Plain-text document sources
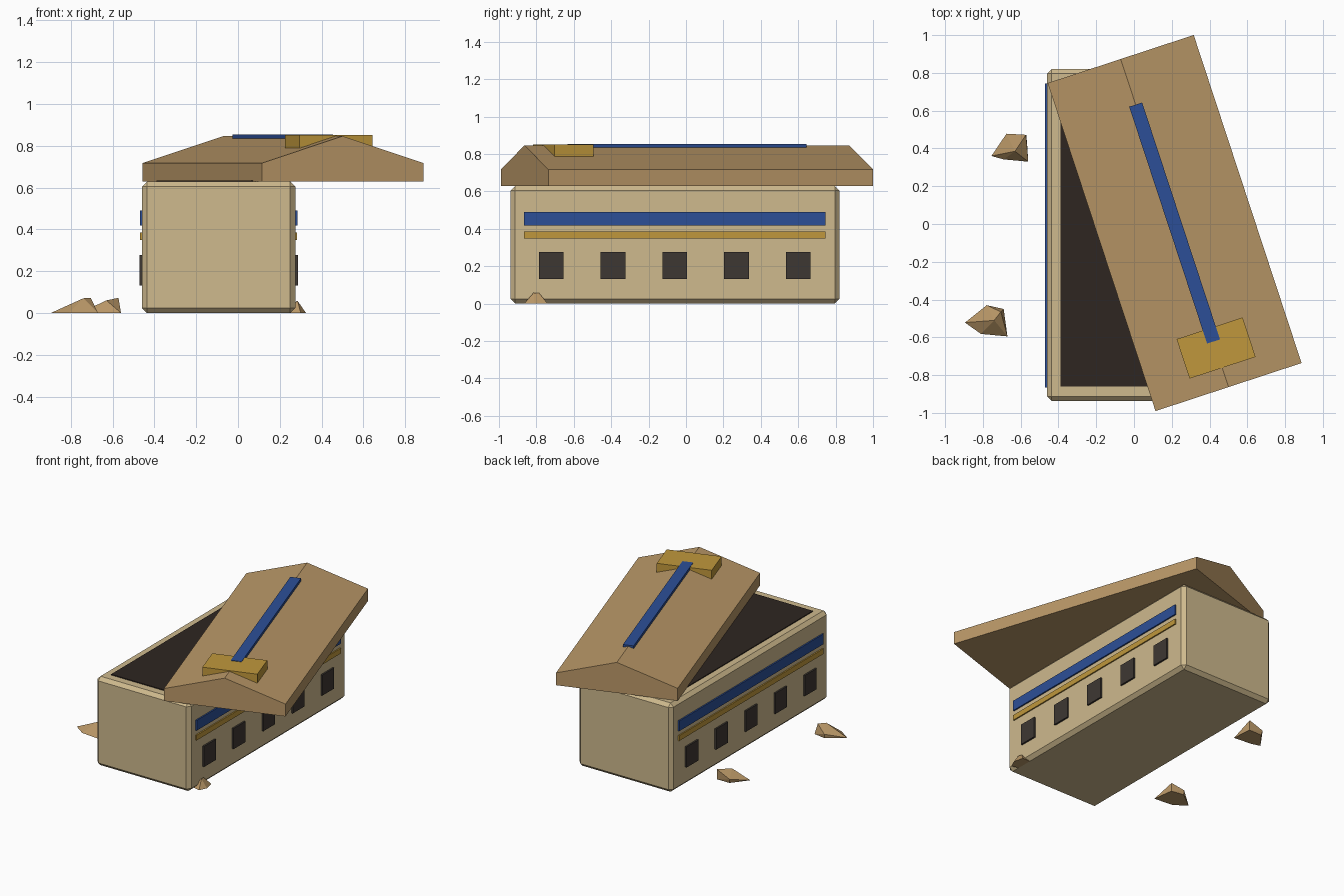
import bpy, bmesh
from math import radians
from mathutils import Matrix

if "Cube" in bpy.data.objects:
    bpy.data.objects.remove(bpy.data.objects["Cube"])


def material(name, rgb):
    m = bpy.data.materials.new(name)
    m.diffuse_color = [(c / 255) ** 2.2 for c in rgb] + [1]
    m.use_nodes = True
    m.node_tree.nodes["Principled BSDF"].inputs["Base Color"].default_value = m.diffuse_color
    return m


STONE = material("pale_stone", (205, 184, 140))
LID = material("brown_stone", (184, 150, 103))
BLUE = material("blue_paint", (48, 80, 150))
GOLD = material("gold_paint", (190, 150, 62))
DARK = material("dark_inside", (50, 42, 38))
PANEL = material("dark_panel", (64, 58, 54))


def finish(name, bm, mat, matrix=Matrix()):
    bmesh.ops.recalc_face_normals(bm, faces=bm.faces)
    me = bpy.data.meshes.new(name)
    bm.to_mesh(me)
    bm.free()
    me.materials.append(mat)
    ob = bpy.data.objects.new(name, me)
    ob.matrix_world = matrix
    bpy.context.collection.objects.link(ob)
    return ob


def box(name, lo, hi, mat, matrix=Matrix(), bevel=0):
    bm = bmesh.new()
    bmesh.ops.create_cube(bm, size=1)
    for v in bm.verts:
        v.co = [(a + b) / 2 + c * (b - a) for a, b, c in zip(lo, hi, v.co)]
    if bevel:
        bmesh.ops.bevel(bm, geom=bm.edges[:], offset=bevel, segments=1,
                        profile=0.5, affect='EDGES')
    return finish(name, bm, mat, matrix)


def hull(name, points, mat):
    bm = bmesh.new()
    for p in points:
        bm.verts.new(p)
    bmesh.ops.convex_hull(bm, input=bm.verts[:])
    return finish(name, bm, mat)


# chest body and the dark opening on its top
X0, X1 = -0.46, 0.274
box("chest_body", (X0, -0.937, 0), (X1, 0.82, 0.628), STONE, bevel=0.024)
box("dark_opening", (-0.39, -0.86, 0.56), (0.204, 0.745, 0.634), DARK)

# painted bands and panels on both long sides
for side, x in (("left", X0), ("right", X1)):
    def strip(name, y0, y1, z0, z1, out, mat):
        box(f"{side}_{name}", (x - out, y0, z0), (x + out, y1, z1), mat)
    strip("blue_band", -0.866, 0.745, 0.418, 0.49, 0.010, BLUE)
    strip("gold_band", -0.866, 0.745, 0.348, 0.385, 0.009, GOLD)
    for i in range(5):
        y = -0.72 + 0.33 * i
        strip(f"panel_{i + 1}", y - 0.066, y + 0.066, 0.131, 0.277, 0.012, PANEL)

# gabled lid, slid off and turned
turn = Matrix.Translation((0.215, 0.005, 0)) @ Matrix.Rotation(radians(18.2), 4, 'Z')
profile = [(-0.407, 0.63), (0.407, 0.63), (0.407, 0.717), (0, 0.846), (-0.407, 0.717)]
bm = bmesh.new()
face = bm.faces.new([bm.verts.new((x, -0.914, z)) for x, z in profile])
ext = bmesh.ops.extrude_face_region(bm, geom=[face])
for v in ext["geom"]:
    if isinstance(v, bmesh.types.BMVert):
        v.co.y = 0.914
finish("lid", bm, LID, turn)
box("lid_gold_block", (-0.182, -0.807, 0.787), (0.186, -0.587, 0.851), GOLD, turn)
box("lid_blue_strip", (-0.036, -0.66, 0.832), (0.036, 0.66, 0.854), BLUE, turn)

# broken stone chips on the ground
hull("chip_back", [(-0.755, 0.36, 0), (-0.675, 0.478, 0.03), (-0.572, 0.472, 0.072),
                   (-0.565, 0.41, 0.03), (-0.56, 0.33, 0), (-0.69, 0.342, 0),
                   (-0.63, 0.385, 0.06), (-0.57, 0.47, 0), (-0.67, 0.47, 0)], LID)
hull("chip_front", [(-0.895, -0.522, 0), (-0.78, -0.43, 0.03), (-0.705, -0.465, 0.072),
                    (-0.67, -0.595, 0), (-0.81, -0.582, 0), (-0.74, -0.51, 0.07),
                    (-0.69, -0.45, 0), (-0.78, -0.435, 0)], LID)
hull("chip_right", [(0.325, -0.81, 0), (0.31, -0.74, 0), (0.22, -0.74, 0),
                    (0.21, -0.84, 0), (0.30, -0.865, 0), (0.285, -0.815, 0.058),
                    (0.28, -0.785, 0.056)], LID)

About this task
Leave out the pictures, and write out all the remaining data above exactly.

Response area
import bpy, bmesh
from math import radians
from mathutils import Matrix

if "Cube" in bpy.data.objects:
    bpy.data.objects.remove(bpy.data.objects["Cube"])


def material(name, rgb):
    m = bpy.data.materials.new(name)
    m.diffuse_color = [(c / 255) ** 2.2 for c in rgb] + [1]
    m.use_nodes = True
    m.node_tree.nodes["Principled BSDF"].inputs["Base Color"].default_value = m.diffuse_color
    return m


STONE = material("pale_stone", (205, 184, 140))
LID = material("brown_stone", (184, 150, 103))
BLUE = material("blue_paint", (48, 80, 150))
GOLD = material("gold_paint", (190, 150, 62))
DARK = material("dark_inside", (50, 42, 38))
PANEL = material("dark_panel", (64, 58, 54))


def finish(name, bm, mat, matrix=Matrix()):
    bmesh.ops.recalc_face_normals(bm, faces=bm.faces)
    me = bpy.data.meshes.new(name)
    bm.to_mesh(me)
    bm.free()
    me.materials.append(mat)
    ob = bpy.data.objects.new(name, me)
    ob.matrix_world = matrix
    bpy.context.collection.objects.link(ob)
    return ob


def box(name, lo, hi, mat, matrix=Matrix(), bevel=0):
    bm = bmesh.new()
    bmesh.ops.create_cube(bm, size=1)
    for v in bm.verts:
        v.co = [(a + b) / 2 + c * (b - a) for a, b, c in zip(lo, hi, v.co)]
    if bevel:
        bmesh.ops.bevel(bm, geom=bm.edges[:], offset=bevel, segments=1,
                        profile=0.5, affect='EDGES')
    return finish(name, bm, mat, matrix)


def hull(name, points, mat):
    bm = bmesh.new()
    for p in points:
        bm.verts.new(p)
    bmesh.ops.convex_hull(bm, input=bm.verts[:])
    return finish(name, bm, mat)


# chest body and the dark opening on its top
X0, X1 = -0.46, 0.274
box("chest_body", (X0, -0.937, 0), (X1, 0.82, 0.628), STONE, bevel=0.024)
box("dark_opening", (-0.39, -0.86, 0.56), (0.204, 0.745, 0.634), DARK)

# painted bands and panels on both long sides
for side, x in (("left", X0), ("right", X1)):
    def strip(name, y0, y1, z0, z1, out, mat):
        box(f"{side}_{name}", (x - out, y0, z0), (x + out, y1, z1), mat)
    strip("blue_band", -0.866, 0.745, 0.418, 0.49, 0.010, BLUE)
    strip("gold_band", -0.866, 0.745, 0.348, 0.385, 0.009, GOLD)
    for i in range(5):
        y = -0.72 + 0.33 * i
        strip(f"panel_{i + 1}", y - 0.066, y + 0.066, 0.131, 0.277, 0.012, PANEL)

# gabled lid, slid off and turned
turn = Matrix.Translation((0.215, 0.005, 0)) @ Matrix.Rotation(radians(18.2), 4, 'Z')
profile = [(-0.407, 0.63), (0.407, 0.63), (0.407, 0.717), (0, 0.846), (-0.407, 0.717)]
bm = bmesh.new()
face = bm.faces.new([bm.verts.new((x, -0.914, z)) for x, z in profile])
ext = bmesh.ops.extrude_face_region(bm, geom=[face])
for v in ext["geom"]:
    if isinstance(v, bmesh.types.BMVert):
        v.co.y = 0.914
finish("lid", bm, LID, turn)
box("lid_gold_block", (-0.182, -0.807, 0.787), (0.186, -0.587, 0.851), GOLD, turn)
box("lid_blue_strip", (-0.036, -0.66, 0.832), (0.036, 0.66, 0.854), BLUE, turn)

# broken stone chips on the ground
hull("chip_back", [(-0.755, 0.36, 0), (-0.675, 0.478, 0.03), (-0.572, 0.472, 0.072),
                   (-0.565, 0.41, 0.03), (-0.56, 0.33, 0), (-0.69, 0.342, 0),
                   (-0.63, 0.385, 0.06), (-0.57, 0.47, 0), (-0.67, 0.47, 0)], LID)
hull("chip_front", [(-0.895, -0.522, 0), (-0.78, -0.43, 0.03), (-0.705, -0.465, 0.072),
                    (-0.67, -0.595, 0), (-0.81, -0.582, 0), (-0.74, -0.51, 0.07),
                    (-0.69, -0.45, 0), (-0.78, -0.435, 0)], LID)
hull("chip_right", [(0.325, -0.81, 0), (0.31, -0.74, 0), (0.22, -0.74, 0),
                    (0.21, -0.84, 0), (0.30, -0.865, 0), (0.285, -0.815, 0.058),
                    (0.28, -0.785, 0.056)], LID)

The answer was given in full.